* PROBLEM STATEMENT
For the string "bend", search the entries below and copy every line where it appears.

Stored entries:
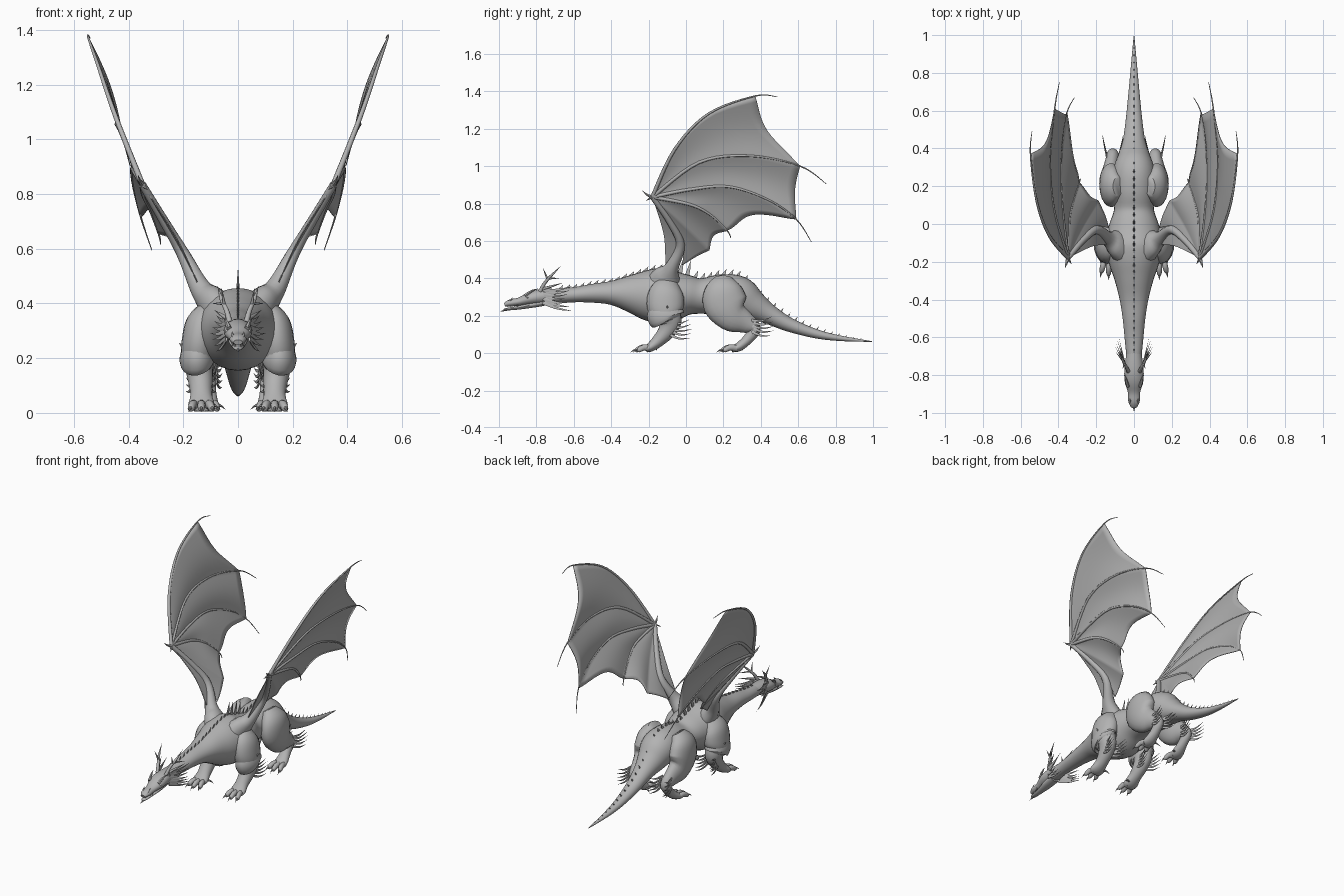
import bpy, bmesh, math
from mathutils import Vector

if "Cube" in bpy.data.objects:
    bpy.data.objects.remove(bpy.data.objects["Cube"], do_unlink=True)

hide = bpy.data.materials.new("grey_hide")
hide.use_nodes = True
hide.diffuse_color = (.45, .45, .45, 1)
hide.node_tree.nodes["Principled BSDF"].inputs["Base Color"].default_value = hide.diffuse_color
hide.node_tree.nodes["Principled BSDF"].inputs["Roughness"].default_value = .7


def spline(keys, t):
    """Catmull-Rom point at t in 0..1 through keys of any size."""
    last = len(keys) - 1
    u = min(max(t, 0), 1) * last
    i = min(int(u), last - 1)
    f = u - i
    p = [keys[max(0, min(last, i + k))] for k in (-1, 0, 1, 2)]
    return [b + f * (c - a) / 2 + f * f * (a - b * 5 / 2 + c * 2 - d / 2)
            + f ** 3 * (b * 3 - a - c * 3 + d) / 2 for a, b, c, d in zip(*p)]


def loft(bm, keys, sides, steps):
    """Skin elliptical rings (x, y, z, half width, half depth) along a path."""
    count = steps * (len(keys) - 1)
    rows = [spline(keys, i / count) for i in range(count + 1)]
    pts = [Vector(r[:3]) for r in rows]
    rings = []
    for i, r in enumerate(rows):
        tan = (pts[min(i + 1, count)] - pts[max(i - 1, 0)]).normalized()
        ref = Vector((1, 0, 0)) if abs(tan.x) < .95 else Vector((0, 0, 1))
        side = (ref - tan * tan.dot(ref)).normalized()
        up = tan.cross(side)
        rings.append([bm.verts.new(pts[i] + side * math.cos(a) * max(r[3], .0005)
                                   + up * math.sin(a) * max(r[4], .0005))
                      for a in (math.tau * k / sides for k in range(sides))])
    for lo, hi in zip(rings, rings[1:]):
        for k in range(sides):
            n = (k + 1) % sides
            bm.faces.new((lo[k], lo[n], hi[n], hi[k]))
    bm.faces.new(rings[0][::-1])
    bm.faces.new(rings[-1])


def finish(name, bm, mirror, angle=50, thickness=0):
    bmesh.ops.recalc_face_normals(bm, faces=bm.faces)
    mesh = bpy.data.meshes.new(name)
    bm.to_mesh(mesh)
    bm.free()
    mesh.materials.append(hide)
    obj = bpy.data.objects.new(name, mesh)
    bpy.context.collection.objects.link(obj)
    if mirror:
        obj.modifiers.new("Mirror", "MIRROR").use_mirror_merge = False
    if thickness:
        solid = obj.modifiers.new("Solidify", "SOLIDIFY")
        solid.thickness, solid.offset = thickness, 0
    bpy.ops.object.select_all(action="DESELECT")
    obj.select_set(True)
    bpy.context.view_layer.objects.active = obj
    bpy.ops.object.shade_smooth_by_angle(angle=math.radians(angle))


def part(name, paths, sides=16, steps=4, mirror=True):
    bm = bmesh.new()
    for keys in paths:
        loft(bm, keys, sides, steps)
    finish(name, bm, mirror)


def spike(base, tip, a, b=None, bend=0):
    """Tapered thorn keys with an optional upward bend."""
    mid = [(p + q) / 2 for p, q in zip(base, tip)]
    b = b or a
    return [(*base, a, b), (mid[0], mid[1], mid[2] + bend, a * .65, b * .65), (*tip, 0, 0)]


def centred(rows):
    return [(0, *r) for r in rows]


# Neck, trunk and tail
body = centred([
    (-.72, .305, .038, .036), (-.6, .312, .05, .04), (-.5, .32, .06, .05),
    (-.4, .322, .076, .064), (-.3, .318, .102, .1), (-.2, .31, .135, .138),
    (-.1, .305, .15, .15), (0, .31, .13, .112), (.08, .305, .105, .094),
    (.18, .31, .11, .11), (.28, .3, .11, .112), (.36, .255, .085, .082),
    (.44, .21, .06, .055), (.55, .153, .044, .038), (.69, .105, .03, .025),
    (.82, .08, .018, .015), (.995, .062, .002, .002)])
part("body", [body], 28, 5, False)

# Head
part("skull", [centred([
    (-.68, .308, .04, .036), (-.77, .303, .05, .04), (-.83, .293, .05, .035),
    (-.89, .276, .033, .022), (-.94, .268, .03, .019), (-.97, .258, .016, .01)])], 20, 4, False)
part("lower_jaw", [centred([
    (-.76, .272, .036, .02), (-.83, .257, .033, .016), (-.9, .242, .022, .01),
    (-.96, .235, .016, .007), (-.975, .232, .006, .004)])], 14, 4, False)
part("chin_spike", [spike((0, -.955, .233), (0, -.997, .222), .007)], 6, 3, False)
part("teeth", [spike((.022 - .004 * k, -.9 - .017 * k, .262), (.02 - .004 * k, -.904 - .017 * k, .242), .003)
               for k in range(4)], 5, 2)
part("eyes", [[(.036, -.856, .296, .002, .002), (.038, -.846, .298, .01, .008), (.036, -.832, .3, .002, .002)]], 8)
part("brow_horns", [spike((.032, -.86, .308), (.052, -.79, .345), .01, bend=.006),
                    spike((.018, -.945, .275), (.022, -.925, .298), .007)], 6, 3)
part("antlers", [
    [(.03, -.78, .33, .011, .011), (.042, -.755, .375, .009, .009),
     (.06, -.72, .415, .007, .007), (.075, -.67, .465, 0, 0)],
    spike((.05, -.74, .395), (.06, -.765, .455), .006),
    spike((.05, -.735, .4), (.095, -.68, .4), .006),
    spike((.04, -.76, .345), (.085, -.66, .375), .008)], 8, 4)
part("cheek_frill", [spike((.042, -.765 + .012 * (k % 2), .27 + .011 * k),
                           (.1 - .007 * abs(k - 3), -.65 + .014 * abs(k - 3), .225 + .022 * k),
                           .004, .011, -.008) for k in range(7)], 6, 4)

# Row of dorsal thorns following the back
spines = []
track = [spline(body, i / 400) for i in range(401)]
y = -.68
while y < .95:
    _, _, z, _, h = min(track, key=lambda r: abs(r[1] - y))
    tall = .02 if y < -.14 else .075 if y < .02 else .033 * (1.05 - y)
    top = z + h
    spines.append(spike((0, y, top - .012), (0, y + .022, top + tall), .006, .014 * (1.2 - max(y, .2)), -.003))
    y += .038
part("dorsal_spines", spines, 6, 3, False)

# Legs
part("front_legs", [[
    (.1, -.09, .39, .03, .045), (.128, -.105, .33, .06, .09), (.142, -.11, .26, .064, .1),
    (.146, -.105, .205, .062, .085), (.142, -.085, .165, .052, .062), (.137, -.105, .115, .045, .046),
    (.134, -.15, .065, .04, .034), (.134, -.19, .032, .048, .025), (.134, -.215, .022, .04, .018)]], 20)
part("elbow_guard", [[(.15, -.11, .235, .055, .09), (.15, -.108, .2, .064, .1), (.147, -.1, .185, .06, .085),
                      (.145, -.095, .172, .045, .06)]], 20)
part("elbow_thorns", [spike((.185, -.1, .23), (.215, -.1, .255), .014)], 6)
part("hind_legs", [[
    (.085, .2, .4, .03, .05), (.112, .2, .345, .06, .1), (.122, .21, .265, .062, .118),
    (.124, .25, .2, .054, .09), (.118, .315, .165, .04, .06), (.112, .365, .13, .032, .036),
    (.11, .335, .08, .03, .028), (.112, .285, .035, .04, .024), (.115, .245, .022, .04, .018)]], 20)
toes, claws = [], []
for x, y in ((.134, -.19), (.115, .27)):
    for k in (-1, 0, 1):
        reach = .075 - .012 * abs(k)
        tx, ty = x + k * .038, y - reach
        toes.append([(x + k * .022, y, .026, .016, .018), ((x + tx) / 2 + k * .012, y - reach * .55, .03, .015, .017),
                     (tx, ty, .016, .012, .013), (tx, ty - .008, .014, .004, .005)])
        claws.append(spike((tx, ty, .018), (tx + k * .008, ty - .032, .003), .007, bend=.005))
    claws.append(spike((x - .03, y + .02, .03), (x - .07, y + .035, .012), .008, bend=.006))
part("toes", toes, 10, 3)
part("claws", claws, 6, 3)

# Swept fringes behind the forearms and hocks
fringe = []
for x, y, z in ((.135, -.09, .135), (.112, .35, .15)):
    for side in (-1, 1):
        for k in range(5):
            fringe.append(spike((x + side * .032, y + .012 * (k % 2), z - .035 + .015 * k),
                                (x + side * .055, y + .125 - .008 * abs(k - 2), z - .055 + .025 * k),
                                .004, .009, -.012))
part("leg_fringes", fringe, 6, 4)

# Wing skeleton: each finger ends in a free tip past the membrane
wrist = (.35, -.18, .835)
fingers = [
    [wrist, (.45, -.06, 1.09), (.515, .12, 1.28), (.548, .37, 1.375), (.54, .49, 1.37)],
    [wrist, (.425, .07, 1.02), (.445, .34, 1.055), (.42, .61, 1), (.395, .75, .905)],
    [wrist, (.375, .02, .875), (.388, .23, .89), (.38, .44, .82), (.355, .59, .715), (.315, .67, .595)],
    [wrist, (.345, .02, .795), (.32, .13, .74), (.29, .22, .655), (.282, .24, .615)]]
part("wing_fingers", [[(*p, r, r) for p, r in zip(f, [.011 - .0095 * i / (len(f) - 1) for i in range(len(f))])]
                      for f in fingers], 8, 6)
arm = [(.14, -.075, .46), (.2, -.03, .58), (.27, -.085, .7), wrist]
part("wing_arms", [[(.06, -.13, .36, .07, .09), (.1, -.1, .41, .055, .075)]
                   + [(*p, r, r) for p, r in zip(arm, (.038, .024, .018, .014))]], 14, 5)
part("wing_thumbs", [spike(wrist, (.365, -.235, .87), .01, bend=-.006),
                     spike(wrist, (.33, -.215, .815), .008)], 6, 3)


# Wing membranes stretched between neighbouring edges
def membrane(bm, a, b, sag, billow, n=14):
    grid = []
    for i in range(n + 1):
        s = i / n
        arch = math.sin(math.pi * s)
        row = []
        for j in range(n + 1):
            t = j / n * (1 - sag * arch)
            p = Vector(spline(a, t)).lerp(Vector(spline(b, t)), s)
            p.x -= billow * arch * t
            row.append(bm.verts.new(p))
        grid.append(row)
    for r, q in zip(grid, grid[1:]):
        for j in range(n):
            bm.faces.new((r[j], r[j + 1], q[j + 1], q[j]))


bm = bmesh.new()
edges = [f[:-1] for f in fingers] + [[wrist, (.275, -.02, .69), (.19, .125, .55)]]
for a, b, sag in zip(edges, edges[1:], (.09, .04, .16, .12)):
    membrane(bm, a, b, sag, .022)
membrane(bm, edges[-1], [wrist, (.2, -.03, .58), (.135, -.02, .47)], .03, .01)
membrane(bm, arm[::-1], [wrist, (.225, -.12, .64), (.15, -.11, .48)], 0, 0)
bmesh.ops.remove_doubles(bm, verts=bm.verts, dist=.0005)
bmesh.ops.dissolve_degenerate(bm, edges=bm.edges, dist=.0003)
finish("wing_membranes", bm, True, 60, .004)
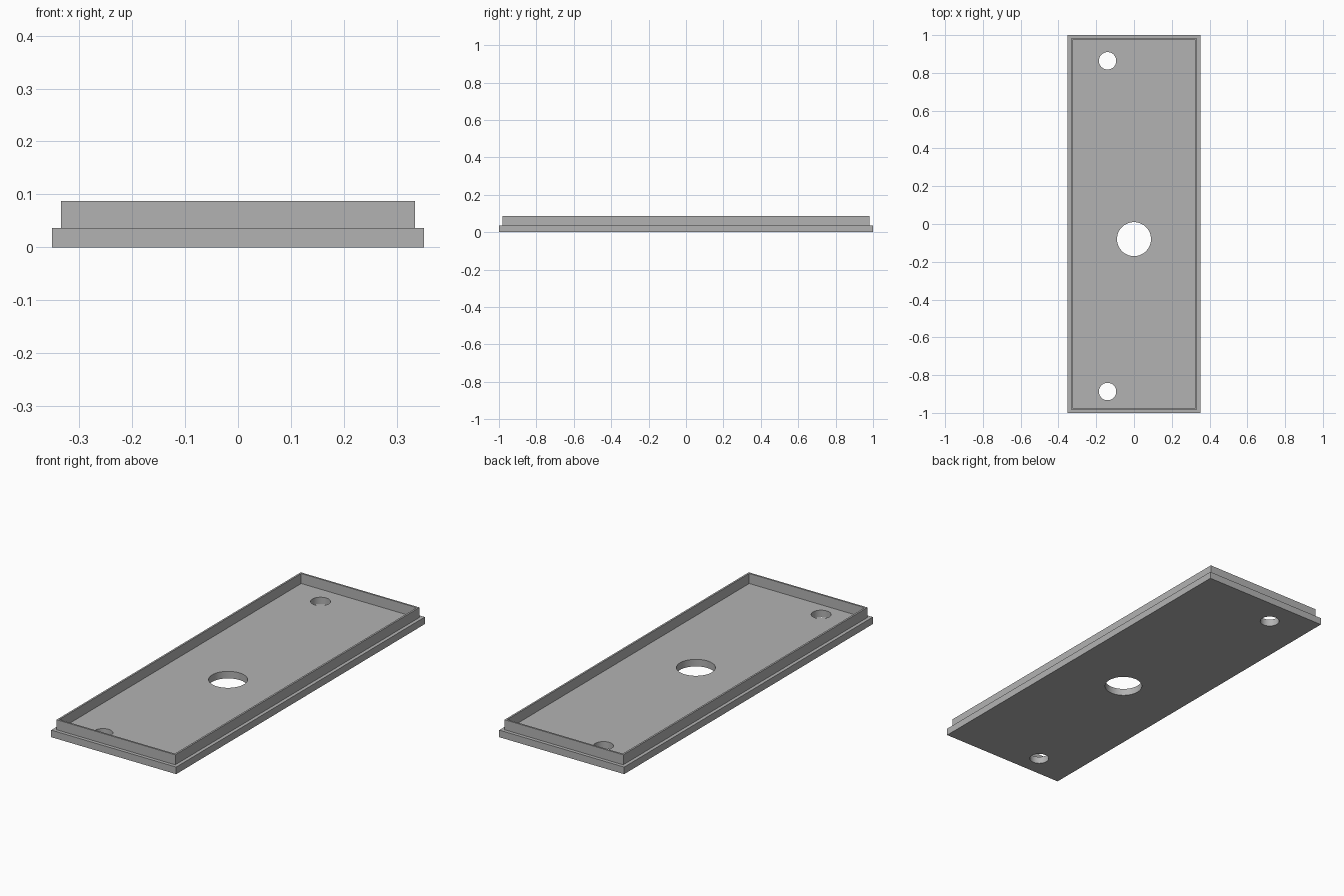
import bpy
import bmesh
from mathutils import Matrix, Vector

cube = bpy.data.objects.get("Cube")
if cube:
    bpy.data.objects.remove(cube, do_unlink=True)

WIDTH, LENGTH, PLATE_H, TOTAL_H = 0.704, 2.0, 0.036, 0.087
LEDGE, WALL = 0.025, 0.013

grey = bpy.data.materials.new("plain grey")
grey.use_nodes = True
colour = (0.45, 0.45, 0.45, 1)
grey.diffuse_color = colour
grey.node_tree.nodes["Principled BSDF"].inputs["Base Color"].default_value = colour


def add_object(name, bm):
    mesh = bpy.data.meshes.new(name)
    bm.to_mesh(mesh)
    bm.free()
    mesh.materials.append(grey)
    obj = bpy.data.objects.new(name, mesh)
    bpy.context.collection.objects.link(obj)
    return obj


# Base plate with a raised rim set in from its edge
bm = bmesh.new()
bmesh.ops.create_cube(bm, size=1, matrix=Matrix.Translation((0, 0, PLATE_H / 2))
                      @ Matrix.Diagonal((WIDTH, LENGTH, PLATE_H, 1)))
floor = [f for f in bm.faces if f.normal.z > 0.9]
bmesh.ops.inset_region(bm, faces=floor, thickness=LEDGE)
rim = bmesh.ops.inset_region(bm, faces=floor, thickness=WALL)["faces"]
raised = bmesh.ops.extrude_face_region(bm, geom=rim)["geom"]
bmesh.ops.delete(bm, geom=[f for f in rim if f.is_valid], context="FACES_ONLY")
bmesh.ops.translate(bm, vec=Vector((0, 0, TOTAL_H - PLATE_H)),
                    verts=[g for g in raised if isinstance(g, bmesh.types.BMVert)])
bmesh.ops.recalc_face_normals(bm, faces=bm.faces)
cover = add_object("cover_plate", bm)

# Round through holes: one large, two small
holes = {
    "centre_hole": (0, -0.08, 0.09),
    "back_screw_hole": (-0.14, 0.864, 0.046),
    "front_screw_hole": (-0.14, -0.887, 0.046),
}
for name, (x, y, radius) in holes.items():
    bm = bmesh.new()
    bmesh.ops.create_cone(bm, cap_ends=True, segments=64, radius1=radius, radius2=radius,
                          depth=0.4, matrix=Matrix.Translation((x, y, 0)))
    cutter = add_object(name + "_cutter", bm)
    cutter.hide_render = True
    cutter.hide_set(True)
    cut = cover.modifiers.new(name, "BOOLEAN")
    cut.operation = "DIFFERENCE"
    cut.solver = "EXACT"
    cut.object = cutter

# Smooth hole walls, keep the edges sharp
bpy.ops.object.select_all(action="DESELECT")
cover.select_set(True)
bpy.context.view_layer.objects.active = cover
for name in holes:
    bpy.ops.object.modifier_apply(modifier=name)
bpy.ops.object.shade_smooth_by_angle()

* RESULT OF THIS TASK
def spike(base, tip, a, b=None, bend=0):
    """Tapered thorn keys with an optional upward bend."""
    return [(*base, a, b), (mid[0], mid[1], mid[2] + bend, a * .65, b * .65), (*tip, 0, 0)]
part("brow_horns", [spike((.032, -.86, .308), (.052, -.79, .345), .01, bend=.006),
        claws.append(spike((tx, ty, .018), (tx + k * .008, ty - .032, .003), .007, bend=.005))
    claws.append(spike((x - .03, y + .02, .03), (x - .07, y + .035, .012), .008, bend=.006))
part("wing_thumbs", [spike(wrist, (.365, -.235, .87), .01, bend=-.006),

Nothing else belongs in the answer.